Posted July 6, 2007
Updated July 7, 2007
Raleigh, N.C. — The North Carolina Court of Appeals will hear a lawsuit accusing Durham Public Schools of targeting black students.
The complaint, filed more than a year ago, claims former school Superintendent Ann Denlinger and the Board of Education violated the civil rights of black students for suspending them without due process.
Oral arguments are set for September. A motion to dismiss the suit has not yet been ruled on.
North Carolina Central University law professor Patti Solari claims that in one year, black students made up about 80 percent of those suspended without an opportunity to be heard.
"They're targeting them based on race," she said.
Former PTA Council President Jack Gibson has disputed the claim, calling it an inaccurate assessment of what has occurred.

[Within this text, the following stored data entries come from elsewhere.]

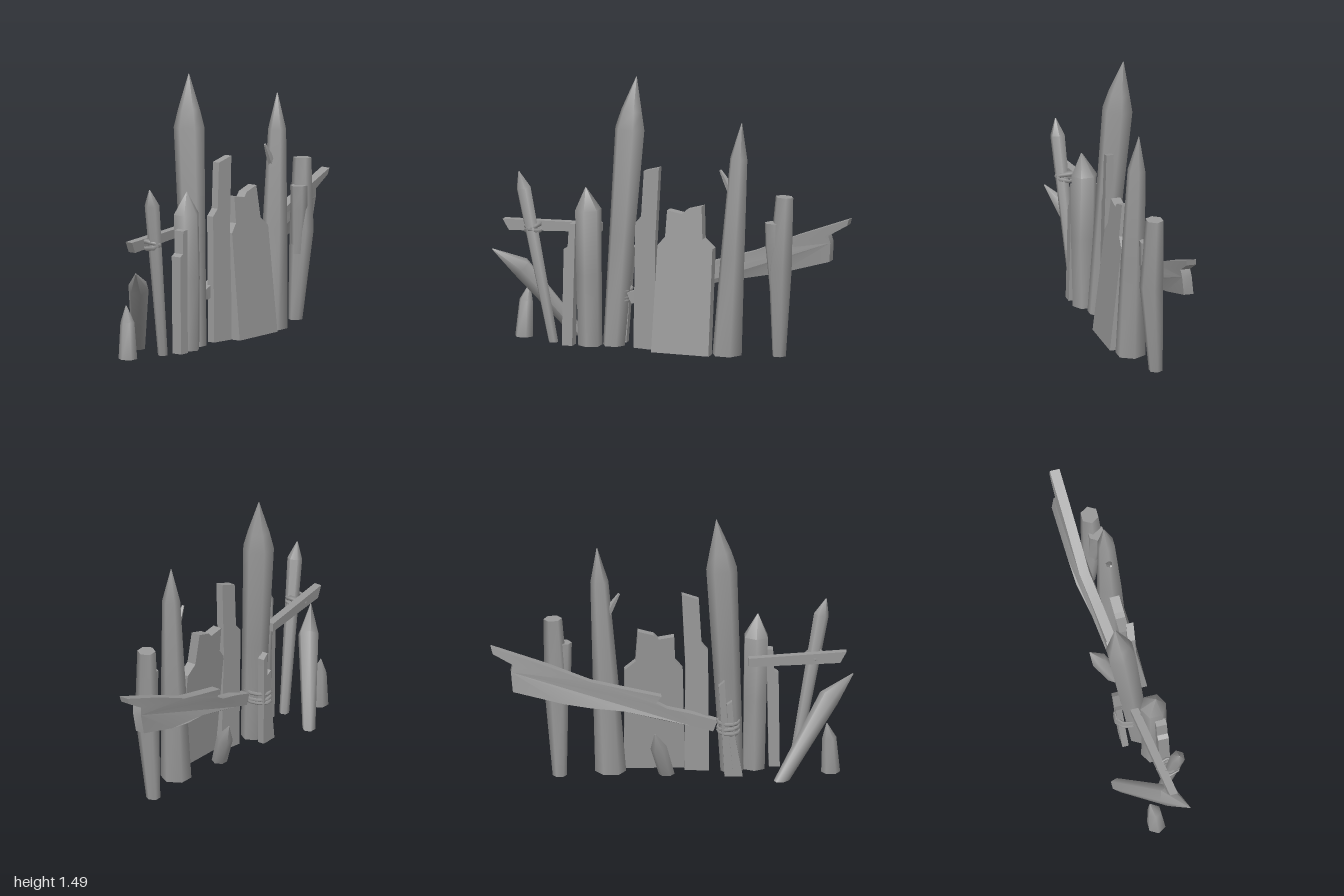
import * as THREE from 'three';
import { toCreasedNormals } from 'three/addons/utils/BufferGeometryUtils.js';

const material = new THREE.MeshStandardMaterial({ color: 0x999999 });

function add(group, name, geometry) {
  const mesh = new THREE.Mesh(geometry, material);
  mesh.name = name;
  group.add(mesh);
  return mesh;
}

// Faceted pole through rings [x, y, z, radius]; the foot is cut level with the ground.
function pole(rings, { sides = 6, turn = 0, grounded = true } = {}) {
  const pts = rings.map(([x, y, z]) => new THREE.Vector3(x, y, z));
  const pos = [];
  const index = [];
  const last = rings.length - 1;
  rings.forEach((ring, i) => {
    const d = pts[Math.min(i + 1, last)].clone().sub(pts[Math.max(i - 1, 0)]).normalize();
    const u = new THREE.Vector3(1, 0, 0).addScaledVector(d, -d.x).normalize();
    const w = d.clone().cross(u);
    for (let s = 0; s < sides; s++) {
      const a = turn + (s / sides) * Math.PI * 2;
      const v = pts[i].clone()
        .addScaledVector(u, Math.cos(a) * ring[3])
        .addScaledVector(w, Math.sin(a) * ring[3]);
      if (i === 0 && grounded) v.addScaledVector(d, -v.y / d.y);
      pos.push(v.x, v.y, v.z);
    }
  });
  for (let i = 0; i < last; i++) {
    for (let s = 0; s < sides; s++) {
      const a = i * sides + s;
      const b = i * sides + ((s + 1) % sides);
      index.push(a, b, b + sides, a, b + sides, a + sides);
    }
  }
  const top = last * sides;
  for (let s = 1; s < sides - 1; s++) {
    index.push(0, s + 1, s, top, top + s, top + s + 1);
  }
  const g = new THREE.BufferGeometry();
  g.setAttribute('position', new THREE.Float32BufferAttribute(pos, 3));
  g.setIndex(index);
  return toCreasedNormals(g, 1.1);
}

// Board cut from an outline; zAt gives the depth of its middle at each x, y.
function board(outline, thickness, zAt) {
  const shape = new THREE.Shape(outline.map(([x, y]) => new THREE.Vector2(x, y)));
  const g = new THREE.ExtrudeGeometry(shape, { depth: thickness, bevelEnabled: false });
  const p = g.attributes.position;
  for (let i = 0; i < p.count; i++) {
    p.setZ(i, p.getZ(i) - thickness / 2 + zAt(p.getX(i), p.getY(i)));
  }
  return toCreasedNormals(g, 0.5);
}

// Piecewise linear value through [x, value] stops.
function along(stops, x) {
  for (let i = 1; i < stops.length; i++) {
    const [x0, a] = stops[i - 1];
    const [x1, b] = stops[i];
    if (x <= x1 || i === stops.length - 1) return a + ((b - a) * (x - x0)) / (x1 - x0);
  }
}

export function createModel() {
  const group = new THREE.Group();
  group.name = 'palisade';

  // Sharpened stakes
  const stakes = {
    tallStake: [[-0.33, 0, 0.045, 0.063], [-0.3, 0.6, 0.0, 0.074], [-0.27, 1.2, -0.045, 0.085],
      [-0.262, 1.3, -0.052, 0.06], [-0.24, 1.49, -0.07, 0.002]],
    rightStake: [[0.335, 0, 0.06, 0.085], [0.365, 0.55, 0.055, 0.069], [0.398, 1.1, 0.045, 0.05],
      [0.412, 1.3, 0.035, 0.002]],
    leaningStake: [[-0.668, 0, 0.085, 0.027], [-0.825, 0.865, 0.133, 0.041], [-0.852, 0.955, 0.137, 0.003]],
    diagonalStake: [[-0.595, 0, -0.142, 0.037], [-0.865, 0.405, 0.07, 0.058], [-1.0, 0.512, 0.157, 0.003]],
    shortStake: [[-0.87, 0, 0.0, 0.052], [-0.862, 0.2, -0.01, 0.039], [-0.848, 0.29, -0.03, 0.003]],
    backStake: [[0.03, 0, -0.005, 0.042], [0.078, 0.18, -0.08, 0.045], [0.1, 0.27, -0.125, 0.003]],
  };
  for (const [name, rings] of Object.entries(stakes)) add(group, name, pole(rings));
  add(group, 'middleStake', pole(
    [[-0.452, 0, 0.09, 0.067], [-0.458, 0.4, 0.094, 0.071], [-0.465, 0.76, 0.088, 0.073],
      [-0.475, 0.885, 0.1, 0.003]], { turn: Math.PI / 6 }));

  // Twig on the right stake
  add(group, 'twig', pole(
    [[0.375, 0.86, 0.045, 0.02], [0.325, 0.97, 0.045, 0.018], [0.29, 1.03, 0.045, 0.007]],
    { sides: 5, grounded: false }));

  // Forked blunt post
  add(group, 'forkedPost', pole(
    [[0.617, 0, 0.0, 0.039], [0.634, 0.5, 0.03, 0.067], [0.655, 0.9, 0.018, 0.051]]));
  add(group, 'forkedPostStub', pole(
    [[0.612, 0.3, 0.02, 0.035], [0.598, 0.62, 0.04, 0.046], [0.597, 0.755, 0.04, 0.048]],
    { grounded: false }));

  // Upright boards, leaning back a little
  add(group, 'wideBoard', board([
    [-0.075, 0], [0.26, 0], [0.26, 0.59], [0.2, 0.64], [0.188, 0.82], [0.1, 0.795],
    [0.075, 0.77], [-0.012, 0.785], [-0.018, 0.64], [-0.06, 0.59],
  ], 0.055, (x, y) => 0.128 - 0.11 * y));
  add(group, 'narrowBoard', board([
    [-0.205, 0], [-0.07, 0], [-0.075, 0.6], [-0.055, 1.022], [-0.148, 0.995],
    [-0.163, 0.74], [-0.198, 0.7],
  ], 0.042, (x, y) => 0.07 + 0.15 * (x + 0.13) - 0.02 * y));
  add(group, 'slimBoard', board([
    [-0.595, 0], [-0.535, 0], [-0.522, 0.685], [-0.558, 0.68], [-0.565, 0.555], [-0.588, 0.54],
  ], 0.06, (x, y) => 0.125 - 0.02 * y));

  // Long broken rail behind the stakes, its lower edge twisted backward at the wide end
  const bend = [[-0.28, 0.035], [0.1, -0.012], [0.45, -0.062], [1, -0.09]];
  const twist = [[-0.28, 0], [0.1, 0], [0.45, 0.13], [1, 0.13]];
  add(group, 'longRail', board([
    [-0.225, 0.24], [-0.1, 0.28], [0.05, 0.32], [0.26, 0.385], [0.45, 0.42], [0.6, 0.45],
    [0.88, 0.53], [0.89, 0.64], [0.88, 0.68], [0.99, 0.745], [1, 0.78], [0.7, 0.67],
    [0.45, 0.565], [0.26, 0.51], [0.06, 0.455], [0.09, 0.42], [0.03, 0.385], [-0.1, 0.35],
    [-0.25, 0.3],
  ], 0.055, (x, y) => along(bend, x) + along(twist, x) * (y - 0.42 - 0.36 * x)));

  // Left crossbar
  add(group, 'crossbar', board([
    [-0.925, 0.61], [-0.42, 0.62], [-0.42, 0.668], [-0.96, 0.672],
  ], 0.045, (x) => along([[-0.96, 0.077], [-0.42, -0.008]], x)));

  // Crossed lashing where the crossbar meets the leaning stake
  for (const side of [-1, 1]) {
    const loop = add(group, 'crossLashing', new THREE.TorusGeometry(0.055, 0.01, 4, 8));
    loop.geometry.rotateX(Math.PI / 2).scale(0.85, 1.5, 1.1);
    loop.position.set(-0.785, 0.64, 0.092);
    loop.rotation.z = side * 0.5;
  }

  // Splints strapped to the back of the tall stake
  const lean = (x, y) => -0.048 - 0.05 * y;
  add(group, 'longSplint', board([
    [-0.335, 0], [-0.285, 0], [-0.268, 0.3], [-0.252, 0.53], [-0.285, 0.56], [-0.3, 0.3],
  ], 0.04, lean));
  add(group, 'shortSplint', board([
    [-0.385, 0], [-0.335, 0], [-0.302, 0.3], [-0.297, 0.42], [-0.325, 0.44], [-0.34, 0.25],
  ], 0.036, lean));

  // Rope bands holding the splints
  [[0.25, 0.06], [0.275, -0.1], [0.305, 0.04]].forEach(([y, tilt]) => {
    const band = add(group, 'ropeBand', new THREE.TorusGeometry(0.06, 0.009, 4, 10));
    band.geometry.rotateX(Math.PI / 2).scale(1, 1.2, 1.3);
    band.position.set(-0.308, y, -0.009);
    band.rotation.z = tilt;
  });

  return group;
}
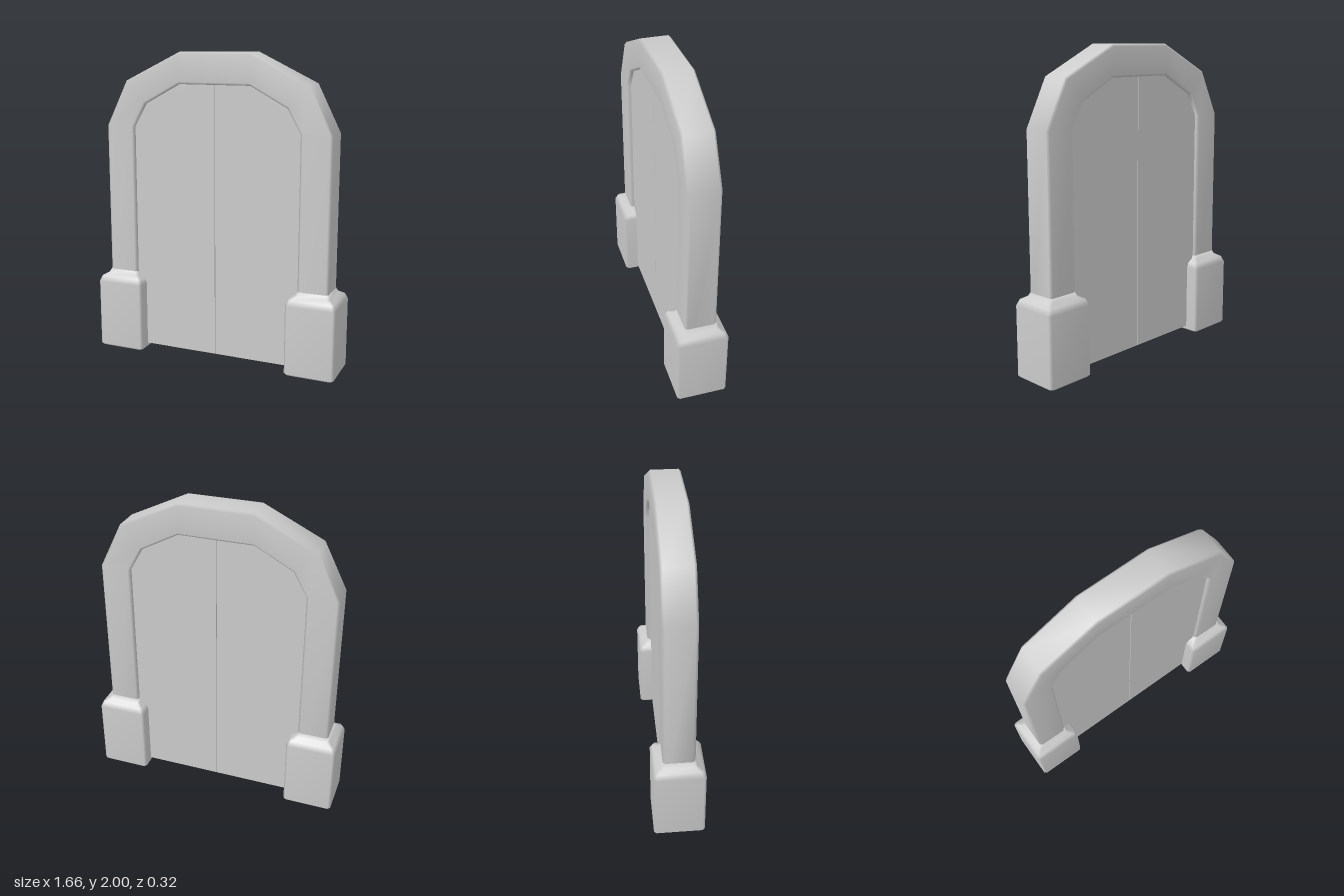
import * as THREE from 'three';

const material = new THREE.MeshStandardMaterial({ color: 0xcccccc });

// Square with chamfered corners, counter-clockwise, half-size h, chamfer c
function chamferedSquare(h, c) {
  const k = h - c;
  return [[h, -k], [h, k], [k, h], [-k, h], [-h, k], [-h, -k], [-k, -h], [k, -h]];
}

// Smooth skin over a list of equal-length rings, capped at both ends
function skin(rings) {
  const n = rings[0].length, last = (rings.length - 1) * n, index = [];
  for (let i = 0; i < rings.length - 1; i++) {
    for (let j = 0; j < n; j++) {
      const a = i * n + j, b = i * n + (j + 1) % n;
      index.push(a, b, b + n, a, b + n, a + n);
    }
  }
  for (let j = 1; j < n - 1; j++) {
    index.push(0, j + 1, j, last, last + j, last + j + 1);
  }
  const geometry = new THREE.BufferGeometry();
  geometry.setAttribute('position', new THREE.Float32BufferAttribute(rings.flat(2), 3));
  geometry.setIndex(index);
  geometry.computeVertexNormals();
  return geometry;
}

function addMesh(group, name, geometry) {
  const mesh = new THREE.Mesh(geometry, material);
  mesh.name = name;
  group.add(mesh);
  return mesh;
}

export function createModel() {
  const group = new THREE.Group();
  group.name = 'archedDoor';

  // Arch frame: outer and inner outline points on the +x half, mirrored to -x
  const half = [
    { outer: [0.765, 0.3], inner: [0.565, 0.3] },
    { outer: [0.765, 1.52], inner: [0.565, 1.52] },
    { outer: [0.617, 1.815], inner: [0.48, 1.67] },
    { outer: [0.235, 2.0], inner: [0.24, 1.8] },
  ];
  const flip = ([x, y]) => [-x, y];
  const stations = [
    ...half,
    ...half.map((s) => ({ outer: flip(s.outer), inner: flip(s.inner) })).reverse(),
  ];
  const section = chamferedSquare(0.1, 0.015);
  const archRings = stations.map(({ outer, inner }) => section.map(([u, w]) => {
    const t = (u + 0.1) / 0.2;
    return [
      THREE.MathUtils.lerp(inner[0], outer[0], t),
      THREE.MathUtils.lerp(inner[1], outer[1], t),
      -w,
    ];
  }));
  addMesh(group, 'archFrame', skin(archRings));

  // Foot blocks: [height, half-size], with a shoulder narrowing to the post
  const levels = [[0, 0.152], [0.012, 0.162], [0.46, 0.162], [0.495, 0.147], [0.515, 0.112], [0.54, 0.1]];
  const footGeometry = skin(levels.map(([y, h]) =>
    chamferedSquare(h, 0.015).map(([x, w]) => [x, y, -w])));
  for (const [name, x] of [['leftFoot', 0.667], ['rightFoot', -0.667]]) {
    addMesh(group, name, footGeometry).position.x = x;
  }

  // Two door leaves meeting at the centre, edges tucked into the frame
  const depth = 0.15;
  for (const [name, s] of [['leftDoorLeaf', 1], ['rightDoorLeaf', -1]]) {
    const outline = [[0.002, 0.03], [0.59, 0.03], [0.59, 1.53], [0.5, 1.69], [0.24, 1.83], [0.002, 1.83]];
    const shape = new THREE.Shape(outline.map(([x, y]) => new THREE.Vector2(s * x, y)));
    const geometry = new THREE.ExtrudeGeometry(shape, { depth, bevelEnabled: false });
    geometry.translate(0, 0, -depth / 2);
    addMesh(group, name, geometry);
  }

  return group;
}
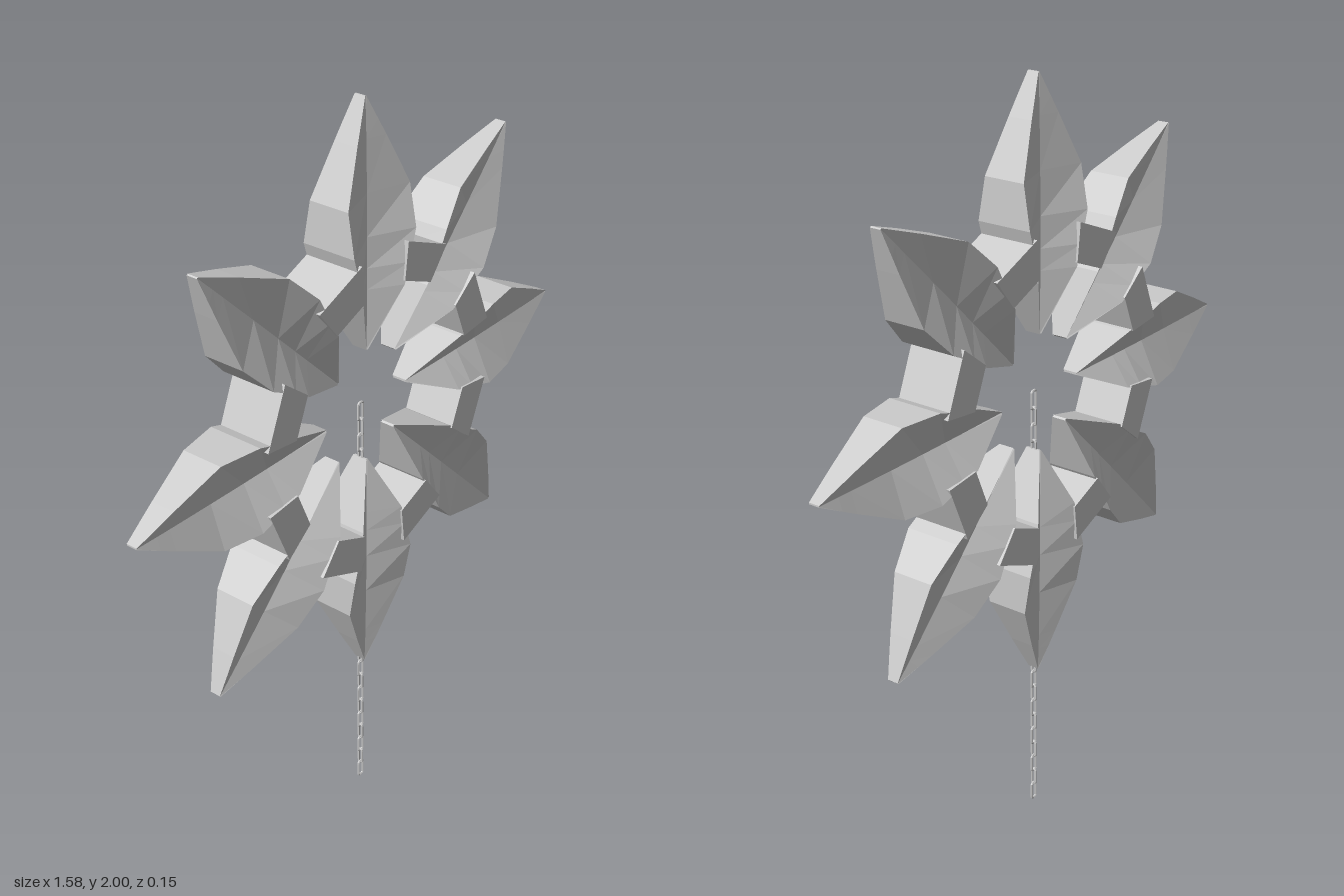
import * as THREE from 'three';

const CENTER_Y = 1.21;
const BLADES = 8;

const metal = new THREE.MeshStandardMaterial({ color: 0xcccccc, flatShading: true });

// Blade: rows of [radius, half width, half depth at edge, half depth at centre groove]
function bladeGeometry() {
  const rows = [
    [0.155, 0.003, 0.021, 0.018],
    [0.315, 0.078, 0.072, 0.02],
    [0.37, 0.09, 0.075, 0.02],
    [0.45, 0.115, 0.075, 0.02],
    [0.56, 0.113, 0.056, 0.019],
    [0.69, 0.052, 0.033, 0.017],
    [0.73, 0.032, 0.026, 0.016],
    [0.79, 0.002, 0.015, 0.014],
  ];
  const positions = [];
  const index = [];
  const n = 6;
  for (const [r, w, edge, mid] of rows) {
    positions.push(-w, r, edge, 0, r, mid, w, r, edge);
    positions.push(w, r, -edge, 0, r, -mid, -w, r, -edge);
  }
  for (let i = 0; i < rows.length - 1; i++) {
    for (let j = 0; j < n; j++) {
      const a = i * n + j;
      const b = i * n + (j + 1) % n;
      index.push(a, b, b + n, a, b + n, a + n);
    }
  }
  // Closed ends
  const last = (rows.length - 1) * n;
  for (let k = 2; k < n; k++) {
    const p = 1 + k - 1;
    const q = (1 + k) % n;
    index.push(1, q, p, last + 1, last + p, last + q);
  }
  const geometry = new THREE.BufferGeometry();
  geometry.setAttribute('position', new THREE.Float32BufferAttribute(positions, 3));
  geometry.setIndex(index);
  geometry.computeVertexNormals();
  return geometry;
}

// Ring segment: tapered block bridging two blades
function ringGeometry() {
  const depth = 0.15;
  const shape = new THREE.Shape([
    new THREE.Vector2(-0.055, 0.33),
    new THREE.Vector2(0.055, 0.33),
    new THREE.Vector2(0.082, 0.425),
    new THREE.Vector2(-0.082, 0.425),
  ]);
  const geometry = new THREE.ExtrudeGeometry(shape, { depth, bevelEnabled: false });
  return geometry.translate(0, 0, -depth / 2);
}

// Chain link: upright rounded loop of square-ish wire
function linkGeometry(length, halfWidth, wire) {
  const x = halfWidth - wire;
  const y = length / 2 - wire;
  const c = 0.004;
  const corners = [
    [x, y - c], [x - c, y], [c - x, y], [-x, y - c],
    [-x, c - y], [c - x, -y], [x - c, -y], [x, c - y],
  ].map(([px, py]) => new THREE.Vector3(px, py, 0));
  const path = new THREE.CatmullRomCurve3(corners, true, 'catmullrom', 0.1);
  return new THREE.TubeGeometry(path, 24, wire, 6, true);
}

export function createModel() {
  const model = new THREE.Group();
  model.name = 'starPendant';

  // Eight-pointed star
  const star = new THREE.Group();
  star.name = 'star';
  star.position.y = CENTER_Y;
  const blade = bladeGeometry();
  const segment = ringGeometry();
  for (let i = 0; i < BLADES; i++) {
    const angle = (i / BLADES) * Math.PI * 2;
    const bladeMesh = new THREE.Mesh(blade, metal);
    bladeMesh.name = 'blade';
    bladeMesh.rotation.z = angle;
    const ringMesh = new THREE.Mesh(segment, metal);
    ringMesh.name = 'ringSegment';
    ringMesh.rotation.z = angle + Math.PI / BLADES;
    star.add(bladeMesh, ringMesh);
  }
  model.add(star);

  // Chain hanging from the star's centre, links turned alternately
  const chain = new THREE.Group();
  chain.name = 'chain';
  const count = 27;
  const length = 0.055;
  const pitch = (1.215 - length) / (count - 1);
  const wide = linkGeometry(length, 0.012, 0.0032);
  const narrow = linkGeometry(length, 0.009, 0.0032);
  for (let i = 0; i < count; i++) {
    const turned = i % 2 === 1;
    const link = new THREE.Mesh(turned ? narrow : wide, metal);
    link.name = 'chainLink';
    link.position.y = length / 2 + i * pitch;
    link.rotation.y = turned ? Math.PI / 2 : 0;
    chain.add(link);
  }
  model.add(chain);

  return model;
}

"We have a higher population of blacks than we do whites," he said.
Black students make up about 55 percent of the school system's total population, white students make up about 24 percent, and other races comprise the remaining population.
Ann Majestic, attorney for the Durham school board, has said there is no evidence to support the claim of suspensions based on race and that many of the students listed in the lawsuit don't dispute they were involved in misconduct.
The original trial judge sided with the school board and threw out the case.